Your goal. Starting at the line that has "import bpy, bmesh, math, random" and stopping after the line that has "rows.append([(side * (cx", reproduce the listing below exactly; omit everything else.
Data to process below:
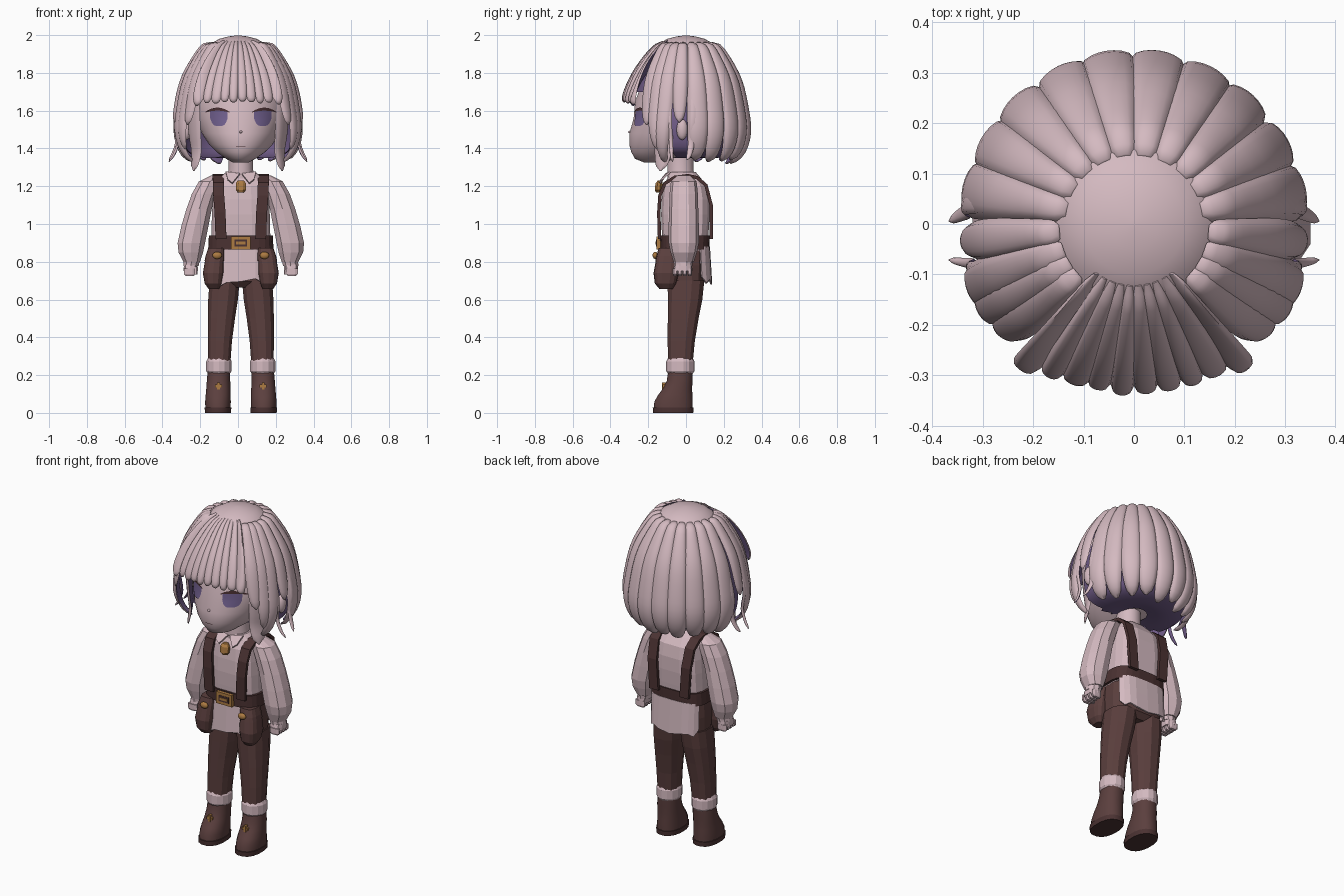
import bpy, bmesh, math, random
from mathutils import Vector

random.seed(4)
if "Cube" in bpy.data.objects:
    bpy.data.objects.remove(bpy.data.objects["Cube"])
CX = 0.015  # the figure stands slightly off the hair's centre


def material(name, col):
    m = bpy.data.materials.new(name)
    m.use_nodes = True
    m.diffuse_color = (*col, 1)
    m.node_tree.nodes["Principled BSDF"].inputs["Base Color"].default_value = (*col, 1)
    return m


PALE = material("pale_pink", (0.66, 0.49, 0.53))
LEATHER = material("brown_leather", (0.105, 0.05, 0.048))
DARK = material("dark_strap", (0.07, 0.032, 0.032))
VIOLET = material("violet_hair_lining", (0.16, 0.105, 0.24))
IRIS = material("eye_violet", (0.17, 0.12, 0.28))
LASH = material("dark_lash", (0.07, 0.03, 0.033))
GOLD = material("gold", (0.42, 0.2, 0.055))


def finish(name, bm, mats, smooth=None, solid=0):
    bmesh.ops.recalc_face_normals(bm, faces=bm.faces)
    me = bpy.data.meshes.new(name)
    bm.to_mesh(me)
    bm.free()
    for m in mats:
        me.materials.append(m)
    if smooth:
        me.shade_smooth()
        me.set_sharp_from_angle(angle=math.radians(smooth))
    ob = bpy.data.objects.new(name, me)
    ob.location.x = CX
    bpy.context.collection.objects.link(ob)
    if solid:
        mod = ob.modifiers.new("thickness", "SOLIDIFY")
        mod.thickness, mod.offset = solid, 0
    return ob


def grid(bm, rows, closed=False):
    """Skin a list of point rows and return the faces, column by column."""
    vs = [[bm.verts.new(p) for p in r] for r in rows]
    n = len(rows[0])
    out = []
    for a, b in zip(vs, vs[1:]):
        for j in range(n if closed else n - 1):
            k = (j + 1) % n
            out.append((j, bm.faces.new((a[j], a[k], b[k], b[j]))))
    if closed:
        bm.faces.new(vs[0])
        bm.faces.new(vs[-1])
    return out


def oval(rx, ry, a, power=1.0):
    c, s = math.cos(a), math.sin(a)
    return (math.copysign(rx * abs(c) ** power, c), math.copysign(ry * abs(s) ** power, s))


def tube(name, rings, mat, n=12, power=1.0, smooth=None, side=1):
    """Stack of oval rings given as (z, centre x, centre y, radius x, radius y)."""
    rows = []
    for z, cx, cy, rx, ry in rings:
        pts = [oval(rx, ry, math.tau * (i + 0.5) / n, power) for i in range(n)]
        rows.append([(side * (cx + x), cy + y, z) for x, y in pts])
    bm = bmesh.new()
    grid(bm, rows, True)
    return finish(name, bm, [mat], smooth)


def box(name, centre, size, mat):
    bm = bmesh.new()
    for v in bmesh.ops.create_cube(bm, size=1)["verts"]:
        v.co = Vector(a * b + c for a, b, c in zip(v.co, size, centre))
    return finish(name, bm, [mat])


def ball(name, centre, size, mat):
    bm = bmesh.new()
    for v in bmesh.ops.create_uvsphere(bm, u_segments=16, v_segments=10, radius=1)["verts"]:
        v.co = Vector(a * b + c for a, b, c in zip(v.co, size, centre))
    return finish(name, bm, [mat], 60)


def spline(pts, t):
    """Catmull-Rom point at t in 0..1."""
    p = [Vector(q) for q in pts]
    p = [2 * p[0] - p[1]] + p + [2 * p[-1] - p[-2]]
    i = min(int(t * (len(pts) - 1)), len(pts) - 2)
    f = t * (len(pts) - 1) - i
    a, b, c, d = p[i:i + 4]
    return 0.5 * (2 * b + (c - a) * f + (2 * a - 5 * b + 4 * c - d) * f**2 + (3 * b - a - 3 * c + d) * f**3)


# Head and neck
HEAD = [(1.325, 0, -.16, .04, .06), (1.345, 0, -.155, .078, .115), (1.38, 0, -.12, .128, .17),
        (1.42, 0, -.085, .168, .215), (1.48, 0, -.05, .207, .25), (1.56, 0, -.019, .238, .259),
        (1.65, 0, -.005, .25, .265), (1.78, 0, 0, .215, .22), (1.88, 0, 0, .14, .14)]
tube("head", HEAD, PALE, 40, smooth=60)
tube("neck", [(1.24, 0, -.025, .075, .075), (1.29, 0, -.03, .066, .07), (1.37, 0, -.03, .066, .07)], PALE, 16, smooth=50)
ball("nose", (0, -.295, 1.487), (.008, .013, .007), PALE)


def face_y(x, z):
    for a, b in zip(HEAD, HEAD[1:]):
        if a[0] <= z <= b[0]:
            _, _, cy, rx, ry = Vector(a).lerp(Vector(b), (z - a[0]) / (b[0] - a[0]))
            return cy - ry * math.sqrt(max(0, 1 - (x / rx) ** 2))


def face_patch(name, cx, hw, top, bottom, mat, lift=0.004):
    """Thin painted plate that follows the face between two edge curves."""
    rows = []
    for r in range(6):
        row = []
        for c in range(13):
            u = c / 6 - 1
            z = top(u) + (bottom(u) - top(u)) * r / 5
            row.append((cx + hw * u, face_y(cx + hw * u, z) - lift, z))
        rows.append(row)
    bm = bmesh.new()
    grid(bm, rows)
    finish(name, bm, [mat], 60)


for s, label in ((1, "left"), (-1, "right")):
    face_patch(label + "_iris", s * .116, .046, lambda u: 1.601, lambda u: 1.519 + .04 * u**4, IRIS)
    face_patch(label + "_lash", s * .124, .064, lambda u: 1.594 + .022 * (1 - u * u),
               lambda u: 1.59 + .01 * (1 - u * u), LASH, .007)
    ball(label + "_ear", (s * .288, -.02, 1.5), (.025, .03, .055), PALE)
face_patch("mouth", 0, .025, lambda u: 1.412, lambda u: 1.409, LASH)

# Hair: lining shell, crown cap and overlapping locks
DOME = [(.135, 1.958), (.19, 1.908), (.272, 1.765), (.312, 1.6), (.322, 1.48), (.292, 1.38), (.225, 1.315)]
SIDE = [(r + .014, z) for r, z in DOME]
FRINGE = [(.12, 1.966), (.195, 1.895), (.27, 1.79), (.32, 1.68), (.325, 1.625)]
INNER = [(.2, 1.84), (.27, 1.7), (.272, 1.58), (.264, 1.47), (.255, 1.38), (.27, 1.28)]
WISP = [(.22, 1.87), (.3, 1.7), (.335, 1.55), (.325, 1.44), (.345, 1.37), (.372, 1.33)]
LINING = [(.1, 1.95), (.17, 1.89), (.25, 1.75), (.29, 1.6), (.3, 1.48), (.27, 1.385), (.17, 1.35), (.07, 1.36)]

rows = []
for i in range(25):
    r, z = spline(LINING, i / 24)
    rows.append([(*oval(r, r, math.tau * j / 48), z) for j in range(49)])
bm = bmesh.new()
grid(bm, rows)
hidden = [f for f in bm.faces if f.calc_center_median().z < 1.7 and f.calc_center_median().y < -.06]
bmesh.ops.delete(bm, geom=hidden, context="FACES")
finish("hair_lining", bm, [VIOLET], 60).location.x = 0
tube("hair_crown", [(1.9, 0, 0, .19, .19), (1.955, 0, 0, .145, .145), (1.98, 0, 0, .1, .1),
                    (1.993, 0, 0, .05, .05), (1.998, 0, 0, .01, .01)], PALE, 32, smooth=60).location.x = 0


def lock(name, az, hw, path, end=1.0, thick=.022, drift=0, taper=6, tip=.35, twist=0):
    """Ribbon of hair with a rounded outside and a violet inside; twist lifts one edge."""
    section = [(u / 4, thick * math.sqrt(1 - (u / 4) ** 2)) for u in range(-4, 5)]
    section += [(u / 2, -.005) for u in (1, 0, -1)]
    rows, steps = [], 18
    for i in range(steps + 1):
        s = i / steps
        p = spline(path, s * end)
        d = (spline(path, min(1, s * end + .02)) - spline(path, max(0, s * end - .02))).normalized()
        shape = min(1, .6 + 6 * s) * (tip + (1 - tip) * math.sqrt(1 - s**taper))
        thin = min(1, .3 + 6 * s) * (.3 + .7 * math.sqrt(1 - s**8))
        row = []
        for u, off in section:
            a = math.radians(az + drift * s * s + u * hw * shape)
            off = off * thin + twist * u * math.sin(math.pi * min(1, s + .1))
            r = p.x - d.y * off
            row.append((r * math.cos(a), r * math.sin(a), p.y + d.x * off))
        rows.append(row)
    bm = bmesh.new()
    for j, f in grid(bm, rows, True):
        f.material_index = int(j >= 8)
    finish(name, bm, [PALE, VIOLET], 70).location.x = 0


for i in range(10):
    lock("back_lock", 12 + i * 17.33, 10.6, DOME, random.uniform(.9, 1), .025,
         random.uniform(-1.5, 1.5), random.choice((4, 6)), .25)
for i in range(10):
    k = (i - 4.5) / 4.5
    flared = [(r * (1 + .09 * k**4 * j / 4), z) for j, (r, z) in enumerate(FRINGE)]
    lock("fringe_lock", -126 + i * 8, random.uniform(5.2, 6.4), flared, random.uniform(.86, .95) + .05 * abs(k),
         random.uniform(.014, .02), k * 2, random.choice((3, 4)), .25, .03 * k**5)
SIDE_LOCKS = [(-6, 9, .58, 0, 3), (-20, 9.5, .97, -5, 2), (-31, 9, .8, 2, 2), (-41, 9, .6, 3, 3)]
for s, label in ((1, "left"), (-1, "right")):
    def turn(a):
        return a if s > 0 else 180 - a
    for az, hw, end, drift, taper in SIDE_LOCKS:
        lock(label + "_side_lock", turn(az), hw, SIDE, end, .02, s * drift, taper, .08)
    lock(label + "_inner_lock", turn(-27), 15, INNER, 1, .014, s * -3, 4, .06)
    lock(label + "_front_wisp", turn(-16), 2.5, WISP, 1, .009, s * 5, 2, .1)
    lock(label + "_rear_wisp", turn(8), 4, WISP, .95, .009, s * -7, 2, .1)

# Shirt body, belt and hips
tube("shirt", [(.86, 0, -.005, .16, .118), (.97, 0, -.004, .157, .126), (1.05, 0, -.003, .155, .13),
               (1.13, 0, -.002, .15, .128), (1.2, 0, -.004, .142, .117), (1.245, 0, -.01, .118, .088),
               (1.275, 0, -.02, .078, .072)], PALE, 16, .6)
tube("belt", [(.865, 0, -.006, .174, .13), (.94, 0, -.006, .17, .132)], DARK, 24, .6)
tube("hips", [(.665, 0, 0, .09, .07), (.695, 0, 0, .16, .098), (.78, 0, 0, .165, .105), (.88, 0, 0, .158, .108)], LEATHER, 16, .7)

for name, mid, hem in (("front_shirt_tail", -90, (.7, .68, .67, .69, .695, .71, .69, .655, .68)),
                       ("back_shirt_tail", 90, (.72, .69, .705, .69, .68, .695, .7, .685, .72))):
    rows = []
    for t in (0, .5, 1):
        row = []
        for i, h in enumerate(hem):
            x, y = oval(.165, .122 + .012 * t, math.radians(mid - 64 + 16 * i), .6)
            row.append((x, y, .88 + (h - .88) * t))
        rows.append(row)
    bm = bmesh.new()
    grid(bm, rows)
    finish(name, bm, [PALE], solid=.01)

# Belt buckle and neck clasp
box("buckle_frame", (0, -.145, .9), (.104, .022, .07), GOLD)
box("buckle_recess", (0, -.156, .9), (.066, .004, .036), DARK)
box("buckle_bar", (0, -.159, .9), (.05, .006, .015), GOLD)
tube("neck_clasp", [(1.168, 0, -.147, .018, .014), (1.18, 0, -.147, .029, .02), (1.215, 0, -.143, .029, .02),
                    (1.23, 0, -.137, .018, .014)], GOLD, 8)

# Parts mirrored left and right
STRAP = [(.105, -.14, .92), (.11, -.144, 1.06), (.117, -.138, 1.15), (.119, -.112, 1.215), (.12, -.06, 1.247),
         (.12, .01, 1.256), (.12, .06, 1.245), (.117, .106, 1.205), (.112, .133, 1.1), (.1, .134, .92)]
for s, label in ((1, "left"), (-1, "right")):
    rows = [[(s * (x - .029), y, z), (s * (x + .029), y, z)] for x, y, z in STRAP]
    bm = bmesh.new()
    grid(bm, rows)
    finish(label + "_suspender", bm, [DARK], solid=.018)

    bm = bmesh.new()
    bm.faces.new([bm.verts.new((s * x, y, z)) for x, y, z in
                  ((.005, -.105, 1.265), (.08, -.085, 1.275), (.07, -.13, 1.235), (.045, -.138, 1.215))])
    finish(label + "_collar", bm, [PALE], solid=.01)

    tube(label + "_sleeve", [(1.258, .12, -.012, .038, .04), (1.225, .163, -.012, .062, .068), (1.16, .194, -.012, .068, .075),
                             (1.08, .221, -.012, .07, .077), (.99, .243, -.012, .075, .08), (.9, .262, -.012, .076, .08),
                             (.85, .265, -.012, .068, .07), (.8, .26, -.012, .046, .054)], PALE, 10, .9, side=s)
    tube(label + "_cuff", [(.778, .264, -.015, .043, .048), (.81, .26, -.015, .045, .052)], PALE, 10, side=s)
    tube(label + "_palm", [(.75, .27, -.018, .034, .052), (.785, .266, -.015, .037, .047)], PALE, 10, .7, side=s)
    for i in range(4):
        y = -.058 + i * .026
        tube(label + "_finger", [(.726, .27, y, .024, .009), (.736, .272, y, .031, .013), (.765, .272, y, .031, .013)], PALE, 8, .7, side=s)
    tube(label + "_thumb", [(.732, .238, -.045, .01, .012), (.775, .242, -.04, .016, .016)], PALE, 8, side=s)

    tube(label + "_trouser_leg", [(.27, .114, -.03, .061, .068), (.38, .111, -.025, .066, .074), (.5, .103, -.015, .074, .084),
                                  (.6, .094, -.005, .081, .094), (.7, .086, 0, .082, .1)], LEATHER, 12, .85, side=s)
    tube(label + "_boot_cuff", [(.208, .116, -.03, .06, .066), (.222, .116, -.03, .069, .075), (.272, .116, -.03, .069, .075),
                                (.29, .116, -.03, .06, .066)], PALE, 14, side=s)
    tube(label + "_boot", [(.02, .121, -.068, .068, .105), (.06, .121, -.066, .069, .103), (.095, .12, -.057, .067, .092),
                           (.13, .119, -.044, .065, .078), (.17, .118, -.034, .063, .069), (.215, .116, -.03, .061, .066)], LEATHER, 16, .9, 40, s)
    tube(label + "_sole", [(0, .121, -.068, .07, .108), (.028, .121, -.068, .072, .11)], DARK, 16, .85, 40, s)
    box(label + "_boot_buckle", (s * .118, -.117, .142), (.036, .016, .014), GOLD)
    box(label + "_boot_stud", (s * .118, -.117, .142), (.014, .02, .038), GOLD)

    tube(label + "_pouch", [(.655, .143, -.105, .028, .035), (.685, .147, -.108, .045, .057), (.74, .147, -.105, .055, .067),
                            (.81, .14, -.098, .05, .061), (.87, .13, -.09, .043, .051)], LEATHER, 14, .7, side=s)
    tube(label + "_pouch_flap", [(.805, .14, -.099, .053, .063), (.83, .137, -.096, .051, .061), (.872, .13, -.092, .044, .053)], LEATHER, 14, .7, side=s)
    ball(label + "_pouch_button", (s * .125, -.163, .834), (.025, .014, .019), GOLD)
End of Data to process.
Data to process below:
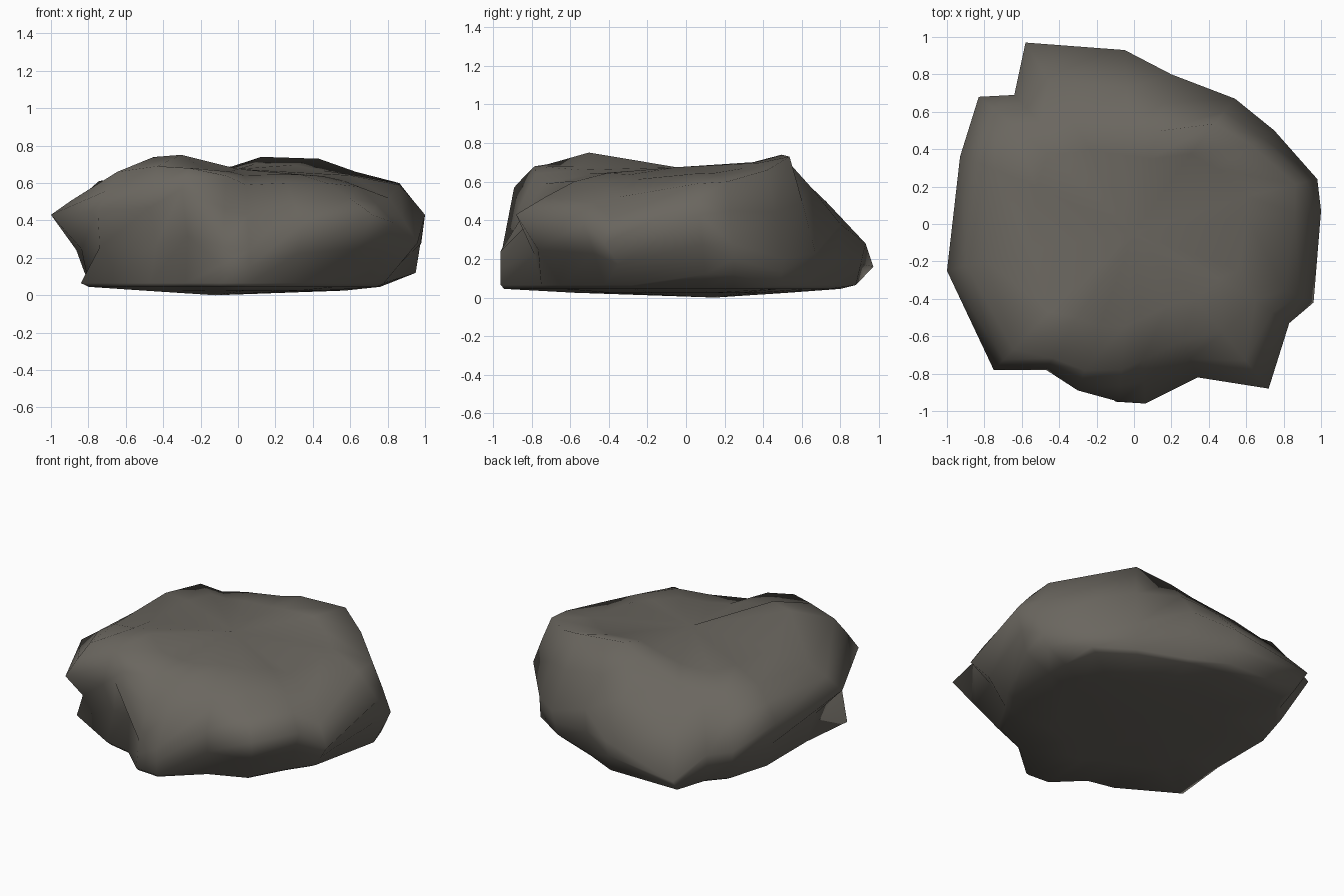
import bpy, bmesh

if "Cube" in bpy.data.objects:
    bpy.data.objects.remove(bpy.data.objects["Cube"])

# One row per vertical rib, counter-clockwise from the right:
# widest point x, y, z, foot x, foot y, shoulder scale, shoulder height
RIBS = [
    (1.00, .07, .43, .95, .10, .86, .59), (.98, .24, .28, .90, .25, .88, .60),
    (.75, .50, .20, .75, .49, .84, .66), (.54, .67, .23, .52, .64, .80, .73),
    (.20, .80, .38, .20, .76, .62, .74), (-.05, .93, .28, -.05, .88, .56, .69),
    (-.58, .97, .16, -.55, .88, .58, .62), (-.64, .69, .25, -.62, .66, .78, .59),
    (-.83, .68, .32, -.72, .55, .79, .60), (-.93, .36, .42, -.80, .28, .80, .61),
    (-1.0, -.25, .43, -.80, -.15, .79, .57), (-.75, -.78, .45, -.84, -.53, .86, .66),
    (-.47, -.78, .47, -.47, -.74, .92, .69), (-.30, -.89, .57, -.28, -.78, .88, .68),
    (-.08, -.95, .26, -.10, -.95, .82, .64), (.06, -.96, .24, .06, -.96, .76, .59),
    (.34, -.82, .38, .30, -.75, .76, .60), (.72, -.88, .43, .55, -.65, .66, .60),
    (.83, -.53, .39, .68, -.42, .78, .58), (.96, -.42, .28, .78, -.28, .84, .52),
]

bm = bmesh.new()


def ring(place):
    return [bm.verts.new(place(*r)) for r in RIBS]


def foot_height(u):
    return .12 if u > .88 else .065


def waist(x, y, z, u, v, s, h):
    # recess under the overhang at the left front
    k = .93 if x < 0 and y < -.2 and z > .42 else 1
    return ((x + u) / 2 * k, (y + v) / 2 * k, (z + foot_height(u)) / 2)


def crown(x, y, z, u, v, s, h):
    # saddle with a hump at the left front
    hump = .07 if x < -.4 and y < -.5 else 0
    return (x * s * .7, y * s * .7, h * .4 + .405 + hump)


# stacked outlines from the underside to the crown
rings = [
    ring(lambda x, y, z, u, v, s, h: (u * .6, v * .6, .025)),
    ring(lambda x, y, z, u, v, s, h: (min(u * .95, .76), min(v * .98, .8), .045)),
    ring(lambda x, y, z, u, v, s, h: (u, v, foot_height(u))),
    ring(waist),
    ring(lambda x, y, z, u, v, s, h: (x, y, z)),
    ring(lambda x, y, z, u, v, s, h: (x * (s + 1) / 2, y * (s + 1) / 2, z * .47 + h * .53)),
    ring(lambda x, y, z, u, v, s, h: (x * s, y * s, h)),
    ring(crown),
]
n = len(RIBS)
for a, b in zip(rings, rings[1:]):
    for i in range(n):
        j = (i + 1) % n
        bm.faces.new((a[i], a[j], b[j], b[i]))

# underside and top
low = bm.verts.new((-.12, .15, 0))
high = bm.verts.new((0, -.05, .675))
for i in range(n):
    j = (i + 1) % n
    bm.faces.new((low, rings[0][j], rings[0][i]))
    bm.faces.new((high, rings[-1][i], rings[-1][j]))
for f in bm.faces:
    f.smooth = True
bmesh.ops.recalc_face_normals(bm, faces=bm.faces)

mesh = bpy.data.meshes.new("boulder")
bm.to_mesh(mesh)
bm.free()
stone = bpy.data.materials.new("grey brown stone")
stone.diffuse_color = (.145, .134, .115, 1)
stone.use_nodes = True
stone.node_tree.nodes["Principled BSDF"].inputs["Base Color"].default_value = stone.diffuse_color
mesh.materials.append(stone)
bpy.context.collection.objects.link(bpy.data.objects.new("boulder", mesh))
End of Data to process.
Expected answer.
import bpy, bmesh, math, random
from mathutils import Vector

random.seed(4)
if "Cube" in bpy.data.objects:
    bpy.data.objects.remove(bpy.data.objects["Cube"])
CX = 0.015  # the figure stands slightly off the hair's centre


def material(name, col):
    m = bpy.data.materials.new(name)
    m.use_nodes = True
    m.diffuse_color = (*col, 1)
    m.node_tree.nodes["Principled BSDF"].inputs["Base Color"].default_value = (*col, 1)
    return m


PALE = material("pale_pink", (0.66, 0.49, 0.53))
LEATHER = material("brown_leather", (0.105, 0.05, 0.048))
DARK = material("dark_strap", (0.07, 0.032, 0.032))
VIOLET = material("violet_hair_lining", (0.16, 0.105, 0.24))
IRIS = material("eye_violet", (0.17, 0.12, 0.28))
LASH = material("dark_lash", (0.07, 0.03, 0.033))
GOLD = material("gold", (0.42, 0.2, 0.055))


def finish(name, bm, mats, smooth=None, solid=0):
    bmesh.ops.recalc_face_normals(bm, faces=bm.faces)
    me = bpy.data.meshes.new(name)
    bm.to_mesh(me)
    bm.free()
    for m in mats:
        me.materials.append(m)
    if smooth:
        me.shade_smooth()
        me.set_sharp_from_angle(angle=math.radians(smooth))
    ob = bpy.data.objects.new(name, me)
    ob.location.x = CX
    bpy.context.collection.objects.link(ob)
    if solid:
        mod = ob.modifiers.new("thickness", "SOLIDIFY")
        mod.thickness, mod.offset = solid, 0
    return ob


def grid(bm, rows, closed=False):
    """Skin a list of point rows and return the faces, column by column."""
    vs = [[bm.verts.new(p) for p in r] for r in rows]
    n = len(rows[0])
    out = []
    for a, b in zip(vs, vs[1:]):
        for j in range(n if closed else n - 1):
            k = (j + 1) % n
            out.append((j, bm.faces.new((a[j], a[k], b[k], b[j]))))
    if closed:
        bm.faces.new(vs[0])
        bm.faces.new(vs[-1])
    return out


def oval(rx, ry, a, power=1.0):
    c, s = math.cos(a), math.sin(a)
    return (math.copysign(rx * abs(c) ** power, c), math.copysign(ry * abs(s) ** power, s))


def tube(name, rings, mat, n=12, power=1.0, smooth=None, side=1):
    """Stack of oval rings given as (z, centre x, centre y, radius x, radius y)."""
    rows = []
    for z, cx, cy, rx, ry in rings:
        pts = [oval(rx, ry, math.tau * (i + 0.5) / n, power) for i in range(n)]
        rows.append([(side * (cx + x), cy + y, z) for x, y in pts])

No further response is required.